* Work request
Give back an exact copy of the lines in the records below, from the line that has "z = station(y)[1] - .006" through the line that has "# harness straps", and nothing besides.

Task input Start Marker

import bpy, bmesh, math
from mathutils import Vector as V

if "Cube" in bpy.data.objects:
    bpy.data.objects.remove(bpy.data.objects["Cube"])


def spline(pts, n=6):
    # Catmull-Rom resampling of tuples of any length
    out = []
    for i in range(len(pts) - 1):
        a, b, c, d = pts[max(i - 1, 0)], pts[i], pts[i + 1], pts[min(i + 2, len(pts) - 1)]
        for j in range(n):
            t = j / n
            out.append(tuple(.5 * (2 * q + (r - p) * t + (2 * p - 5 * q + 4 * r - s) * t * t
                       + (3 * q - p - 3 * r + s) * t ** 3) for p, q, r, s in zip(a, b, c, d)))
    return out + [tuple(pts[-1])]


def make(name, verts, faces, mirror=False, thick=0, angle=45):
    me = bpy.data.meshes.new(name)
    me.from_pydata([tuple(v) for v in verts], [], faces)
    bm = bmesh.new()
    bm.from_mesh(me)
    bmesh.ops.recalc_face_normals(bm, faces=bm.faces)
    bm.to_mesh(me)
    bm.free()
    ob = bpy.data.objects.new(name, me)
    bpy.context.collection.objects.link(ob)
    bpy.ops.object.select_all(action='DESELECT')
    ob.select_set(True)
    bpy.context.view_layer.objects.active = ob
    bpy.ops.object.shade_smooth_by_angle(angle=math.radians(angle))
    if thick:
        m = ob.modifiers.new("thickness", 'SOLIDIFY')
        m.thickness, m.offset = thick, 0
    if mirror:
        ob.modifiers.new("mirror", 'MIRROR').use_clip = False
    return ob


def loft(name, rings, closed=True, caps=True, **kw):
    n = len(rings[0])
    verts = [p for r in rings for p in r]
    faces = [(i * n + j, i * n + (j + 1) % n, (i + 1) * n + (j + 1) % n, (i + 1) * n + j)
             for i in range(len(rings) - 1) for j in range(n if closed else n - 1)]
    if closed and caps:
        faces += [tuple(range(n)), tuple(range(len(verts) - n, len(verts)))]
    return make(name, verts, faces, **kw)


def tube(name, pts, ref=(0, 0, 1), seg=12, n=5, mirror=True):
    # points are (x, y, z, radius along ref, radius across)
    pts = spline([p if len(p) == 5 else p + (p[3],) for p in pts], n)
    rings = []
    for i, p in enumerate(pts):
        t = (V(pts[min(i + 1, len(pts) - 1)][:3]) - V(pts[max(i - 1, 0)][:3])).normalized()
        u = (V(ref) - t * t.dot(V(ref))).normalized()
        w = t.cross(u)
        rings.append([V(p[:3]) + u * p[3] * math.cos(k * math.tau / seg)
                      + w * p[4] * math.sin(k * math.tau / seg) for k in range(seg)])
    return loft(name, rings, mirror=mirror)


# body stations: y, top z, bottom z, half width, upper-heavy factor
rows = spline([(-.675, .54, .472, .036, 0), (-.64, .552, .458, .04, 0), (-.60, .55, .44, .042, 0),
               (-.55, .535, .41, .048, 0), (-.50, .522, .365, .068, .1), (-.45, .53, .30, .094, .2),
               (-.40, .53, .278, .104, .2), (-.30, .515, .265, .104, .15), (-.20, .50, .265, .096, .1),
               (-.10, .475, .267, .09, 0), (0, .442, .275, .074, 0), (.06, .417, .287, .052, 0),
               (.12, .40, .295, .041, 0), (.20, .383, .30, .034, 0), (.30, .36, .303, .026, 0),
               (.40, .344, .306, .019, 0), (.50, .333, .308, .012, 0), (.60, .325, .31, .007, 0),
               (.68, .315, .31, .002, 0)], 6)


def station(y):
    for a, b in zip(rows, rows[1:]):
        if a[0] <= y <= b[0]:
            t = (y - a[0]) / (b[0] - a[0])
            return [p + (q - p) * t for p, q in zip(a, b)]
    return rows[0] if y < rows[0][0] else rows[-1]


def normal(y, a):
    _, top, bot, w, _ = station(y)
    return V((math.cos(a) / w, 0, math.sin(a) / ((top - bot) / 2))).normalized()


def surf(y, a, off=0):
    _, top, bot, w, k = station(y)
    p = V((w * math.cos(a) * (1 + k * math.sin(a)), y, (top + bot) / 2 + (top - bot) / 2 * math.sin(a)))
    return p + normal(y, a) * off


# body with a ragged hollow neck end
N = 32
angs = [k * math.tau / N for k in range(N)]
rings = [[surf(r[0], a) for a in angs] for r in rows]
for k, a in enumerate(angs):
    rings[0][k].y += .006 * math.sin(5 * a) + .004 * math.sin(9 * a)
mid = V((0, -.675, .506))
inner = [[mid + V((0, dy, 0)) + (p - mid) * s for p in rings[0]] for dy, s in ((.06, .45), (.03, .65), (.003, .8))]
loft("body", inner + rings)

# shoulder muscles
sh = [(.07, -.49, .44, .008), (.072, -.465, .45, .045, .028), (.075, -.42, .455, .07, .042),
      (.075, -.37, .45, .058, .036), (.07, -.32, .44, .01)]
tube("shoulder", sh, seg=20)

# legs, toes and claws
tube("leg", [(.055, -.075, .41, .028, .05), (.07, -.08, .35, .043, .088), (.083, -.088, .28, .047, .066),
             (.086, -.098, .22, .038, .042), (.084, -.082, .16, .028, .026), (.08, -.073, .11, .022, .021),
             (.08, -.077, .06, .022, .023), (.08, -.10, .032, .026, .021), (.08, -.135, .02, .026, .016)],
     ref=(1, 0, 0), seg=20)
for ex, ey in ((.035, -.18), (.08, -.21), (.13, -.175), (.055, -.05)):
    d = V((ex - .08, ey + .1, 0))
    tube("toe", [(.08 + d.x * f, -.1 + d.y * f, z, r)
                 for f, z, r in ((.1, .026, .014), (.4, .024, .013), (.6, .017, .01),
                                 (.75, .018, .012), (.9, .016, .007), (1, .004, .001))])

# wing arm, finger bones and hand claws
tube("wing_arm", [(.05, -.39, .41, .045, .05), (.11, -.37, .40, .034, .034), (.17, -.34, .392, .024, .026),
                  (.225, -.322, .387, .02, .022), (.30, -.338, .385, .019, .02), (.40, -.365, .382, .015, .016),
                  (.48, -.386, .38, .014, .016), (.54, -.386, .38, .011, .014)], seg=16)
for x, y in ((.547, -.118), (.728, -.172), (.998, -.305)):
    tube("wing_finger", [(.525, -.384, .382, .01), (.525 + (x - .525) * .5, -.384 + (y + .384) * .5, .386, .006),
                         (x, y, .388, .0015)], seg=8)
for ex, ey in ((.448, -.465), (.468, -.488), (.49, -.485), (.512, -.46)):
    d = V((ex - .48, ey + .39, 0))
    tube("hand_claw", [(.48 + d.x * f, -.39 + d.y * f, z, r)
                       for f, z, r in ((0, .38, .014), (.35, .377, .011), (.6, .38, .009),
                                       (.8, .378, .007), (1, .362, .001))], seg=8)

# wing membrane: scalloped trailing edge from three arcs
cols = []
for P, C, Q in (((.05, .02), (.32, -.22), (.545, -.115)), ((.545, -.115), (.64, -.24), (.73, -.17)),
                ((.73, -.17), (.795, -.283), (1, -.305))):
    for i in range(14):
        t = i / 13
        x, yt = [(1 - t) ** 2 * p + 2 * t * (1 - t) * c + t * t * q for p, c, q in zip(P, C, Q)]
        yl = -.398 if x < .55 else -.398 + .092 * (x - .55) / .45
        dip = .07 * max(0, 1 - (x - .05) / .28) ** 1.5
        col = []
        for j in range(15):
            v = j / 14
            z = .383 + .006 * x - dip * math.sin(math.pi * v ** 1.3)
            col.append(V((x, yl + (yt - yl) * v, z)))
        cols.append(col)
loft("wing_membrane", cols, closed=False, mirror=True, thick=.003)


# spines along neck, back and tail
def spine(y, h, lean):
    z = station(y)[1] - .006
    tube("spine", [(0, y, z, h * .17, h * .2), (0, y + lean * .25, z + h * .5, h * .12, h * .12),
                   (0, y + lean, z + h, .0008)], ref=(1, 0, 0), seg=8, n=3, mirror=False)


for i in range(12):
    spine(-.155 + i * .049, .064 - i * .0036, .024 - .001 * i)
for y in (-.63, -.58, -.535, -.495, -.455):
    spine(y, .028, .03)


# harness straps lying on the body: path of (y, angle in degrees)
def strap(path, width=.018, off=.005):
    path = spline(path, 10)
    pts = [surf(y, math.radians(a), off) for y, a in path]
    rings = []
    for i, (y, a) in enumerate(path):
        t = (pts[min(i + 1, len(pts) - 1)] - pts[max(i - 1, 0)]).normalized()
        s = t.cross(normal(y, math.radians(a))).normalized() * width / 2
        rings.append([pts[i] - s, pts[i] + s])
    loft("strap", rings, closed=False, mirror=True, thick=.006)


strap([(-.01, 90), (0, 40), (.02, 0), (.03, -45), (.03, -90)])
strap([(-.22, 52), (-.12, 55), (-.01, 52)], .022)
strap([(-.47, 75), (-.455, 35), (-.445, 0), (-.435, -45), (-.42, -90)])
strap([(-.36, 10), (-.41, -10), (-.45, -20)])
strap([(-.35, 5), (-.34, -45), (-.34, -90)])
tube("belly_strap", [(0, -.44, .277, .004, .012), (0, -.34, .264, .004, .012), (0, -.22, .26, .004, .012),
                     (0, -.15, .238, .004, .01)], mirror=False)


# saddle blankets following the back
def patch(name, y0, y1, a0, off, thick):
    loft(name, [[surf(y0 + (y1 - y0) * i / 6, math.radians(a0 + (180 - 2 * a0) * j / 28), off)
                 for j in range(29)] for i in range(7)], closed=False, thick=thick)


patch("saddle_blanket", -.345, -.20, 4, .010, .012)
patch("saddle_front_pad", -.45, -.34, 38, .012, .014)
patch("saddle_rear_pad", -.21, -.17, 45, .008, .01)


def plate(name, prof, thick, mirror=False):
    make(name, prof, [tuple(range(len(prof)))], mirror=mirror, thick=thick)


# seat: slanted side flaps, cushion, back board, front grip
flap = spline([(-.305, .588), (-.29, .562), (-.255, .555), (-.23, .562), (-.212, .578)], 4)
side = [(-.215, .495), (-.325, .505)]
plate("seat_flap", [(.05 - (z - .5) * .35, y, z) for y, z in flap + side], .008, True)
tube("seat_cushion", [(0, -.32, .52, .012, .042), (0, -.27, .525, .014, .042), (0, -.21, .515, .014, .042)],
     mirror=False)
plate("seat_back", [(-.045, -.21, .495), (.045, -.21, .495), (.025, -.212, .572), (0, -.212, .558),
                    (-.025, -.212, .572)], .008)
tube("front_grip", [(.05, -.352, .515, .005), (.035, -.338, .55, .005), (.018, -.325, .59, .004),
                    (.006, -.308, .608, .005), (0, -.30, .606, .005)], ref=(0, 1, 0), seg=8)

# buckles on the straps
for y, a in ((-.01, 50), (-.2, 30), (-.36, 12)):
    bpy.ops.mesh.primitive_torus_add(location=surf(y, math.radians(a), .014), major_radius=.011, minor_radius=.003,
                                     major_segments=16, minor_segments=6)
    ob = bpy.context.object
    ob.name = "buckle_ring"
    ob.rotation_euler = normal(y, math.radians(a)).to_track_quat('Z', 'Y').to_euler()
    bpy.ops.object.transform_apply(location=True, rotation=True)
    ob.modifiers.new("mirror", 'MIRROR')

Task input End Marker

* Completed task
    z = station(y)[1] - .006
    tube("spine", [(0, y, z, h * .17, h * .2), (0, y + lean * .25, z + h * .5, h * .12, h * .12),
                   (0, y + lean, z + h, .0008)], ref=(1, 0, 0), seg=8, n=3, mirror=False)


for i in range(12):
    spine(-.155 + i * .049, .064 - i * .0036, .024 - .001 * i)
for y in (-.63, -.58, -.535, -.495, -.455):
    spine(y, .028, .03)


# harness straps lying on the body: path of (y, angle in degrees)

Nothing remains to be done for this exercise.